══ Supplied data ══

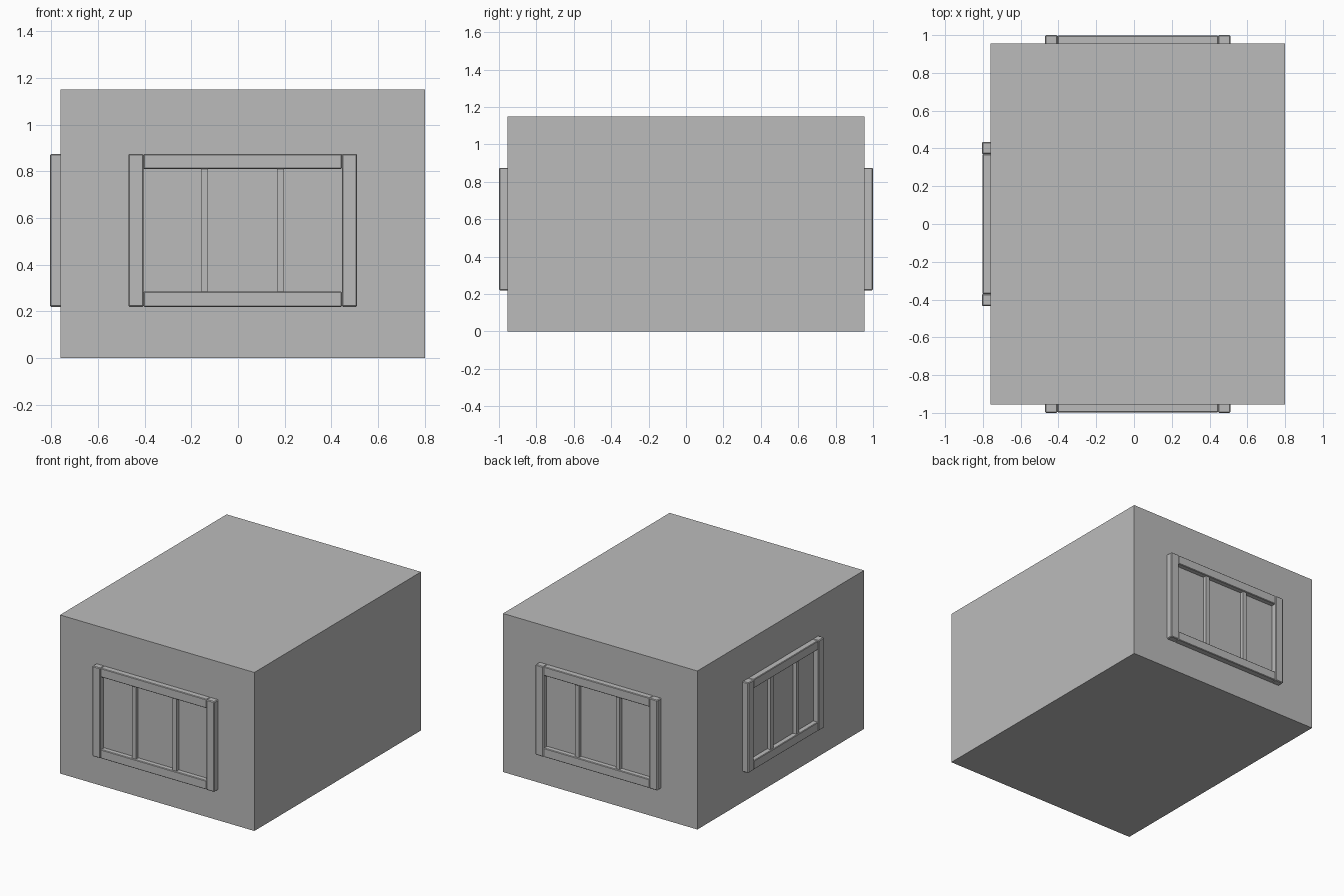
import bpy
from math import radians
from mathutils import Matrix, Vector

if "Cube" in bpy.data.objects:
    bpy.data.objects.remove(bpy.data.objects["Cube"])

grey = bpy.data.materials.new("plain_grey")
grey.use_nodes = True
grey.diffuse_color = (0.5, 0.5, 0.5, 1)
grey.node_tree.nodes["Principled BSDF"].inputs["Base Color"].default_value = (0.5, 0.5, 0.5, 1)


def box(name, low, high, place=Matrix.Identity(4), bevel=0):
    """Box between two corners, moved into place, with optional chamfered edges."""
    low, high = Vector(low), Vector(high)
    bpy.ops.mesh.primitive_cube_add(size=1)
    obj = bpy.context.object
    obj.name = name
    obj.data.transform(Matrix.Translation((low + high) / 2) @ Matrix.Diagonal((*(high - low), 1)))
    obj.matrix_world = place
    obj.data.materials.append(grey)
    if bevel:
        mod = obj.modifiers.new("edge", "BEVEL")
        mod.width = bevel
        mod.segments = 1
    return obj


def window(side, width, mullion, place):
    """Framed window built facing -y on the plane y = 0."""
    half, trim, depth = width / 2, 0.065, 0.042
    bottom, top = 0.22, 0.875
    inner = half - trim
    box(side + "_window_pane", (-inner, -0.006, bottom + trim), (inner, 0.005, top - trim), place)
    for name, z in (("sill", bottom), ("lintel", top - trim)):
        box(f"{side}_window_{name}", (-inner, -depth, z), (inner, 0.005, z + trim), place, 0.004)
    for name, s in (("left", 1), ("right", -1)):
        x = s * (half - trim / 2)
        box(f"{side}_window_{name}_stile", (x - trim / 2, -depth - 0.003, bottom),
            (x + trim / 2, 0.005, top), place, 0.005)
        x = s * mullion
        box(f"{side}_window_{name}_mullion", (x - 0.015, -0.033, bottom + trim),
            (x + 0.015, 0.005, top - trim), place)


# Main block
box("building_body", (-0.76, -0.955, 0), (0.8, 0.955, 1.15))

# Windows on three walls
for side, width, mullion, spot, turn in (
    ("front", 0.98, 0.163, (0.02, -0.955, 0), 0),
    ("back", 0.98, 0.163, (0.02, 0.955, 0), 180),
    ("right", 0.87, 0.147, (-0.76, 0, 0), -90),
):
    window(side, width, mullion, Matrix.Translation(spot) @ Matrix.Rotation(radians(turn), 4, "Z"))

═══

### Task description:
Print each entry above verbatim, pictures left out.

### Written answer:
import bpy
from math import radians
from mathutils import Matrix, Vector

if "Cube" in bpy.data.objects:
    bpy.data.objects.remove(bpy.data.objects["Cube"])

grey = bpy.data.materials.new("plain_grey")
grey.use_nodes = True
grey.diffuse_color = (0.5, 0.5, 0.5, 1)
grey.node_tree.nodes["Principled BSDF"].inputs["Base Color"].default_value = (0.5, 0.5, 0.5, 1)


def box(name, low, high, place=Matrix.Identity(4), bevel=0):
    """Box between two corners, moved into place, with optional chamfered edges."""
    low, high = Vector(low), Vector(high)
    bpy.ops.mesh.primitive_cube_add(size=1)
    obj = bpy.context.object
    obj.name = name
    obj.data.transform(Matrix.Translation((low + high) / 2) @ Matrix.Diagonal((*(high - low), 1)))
    obj.matrix_world = place
    obj.data.materials.append(grey)
    if bevel:
        mod = obj.modifiers.new("edge", "BEVEL")
        mod.width = bevel
        mod.segments = 1
    return obj


def window(side, width, mullion, place):
    """Framed window built facing -y on the plane y = 0."""
    half, trim, depth = width / 2, 0.065, 0.042
    bottom, top = 0.22, 0.875
    inner = half - trim
    box(side + "_window_pane", (-inner, -0.006, bottom + trim), (inner, 0.005, top - trim), place)
    for name, z in (("sill", bottom), ("lintel", top - trim)):
        box(f"{side}_window_{name}", (-inner, -depth, z), (inner, 0.005, z + trim), place, 0.004)
    for name, s in (("left", 1), ("right", -1)):
        x = s * (half - trim / 2)
        box(f"{side}_window_{name}_stile", (x - trim / 2, -depth - 0.003, bottom),
            (x + trim / 2, 0.005, top), place, 0.005)
        x = s * mullion
        box(f"{side}_window_{name}_mullion", (x - 0.015, -0.033, bottom + trim),
            (x + 0.015, 0.005, top - trim), place)


# Main block
box("building_body", (-0.76, -0.955, 0), (0.8, 0.955, 1.15))

# Windows on three walls
for side, width, mullion, spot, turn in (
    ("front", 0.98, 0.163, (0.02, -0.955, 0), 0),
    ("back", 0.98, 0.163, (0.02, 0.955, 0), 180),
    ("right", 0.87, 0.147, (-0.76, 0, 0), -90),
):
    window(side, width, mullion, Matrix.Translation(spot) @ Matrix.Rotation(radians(turn), 4, "Z"))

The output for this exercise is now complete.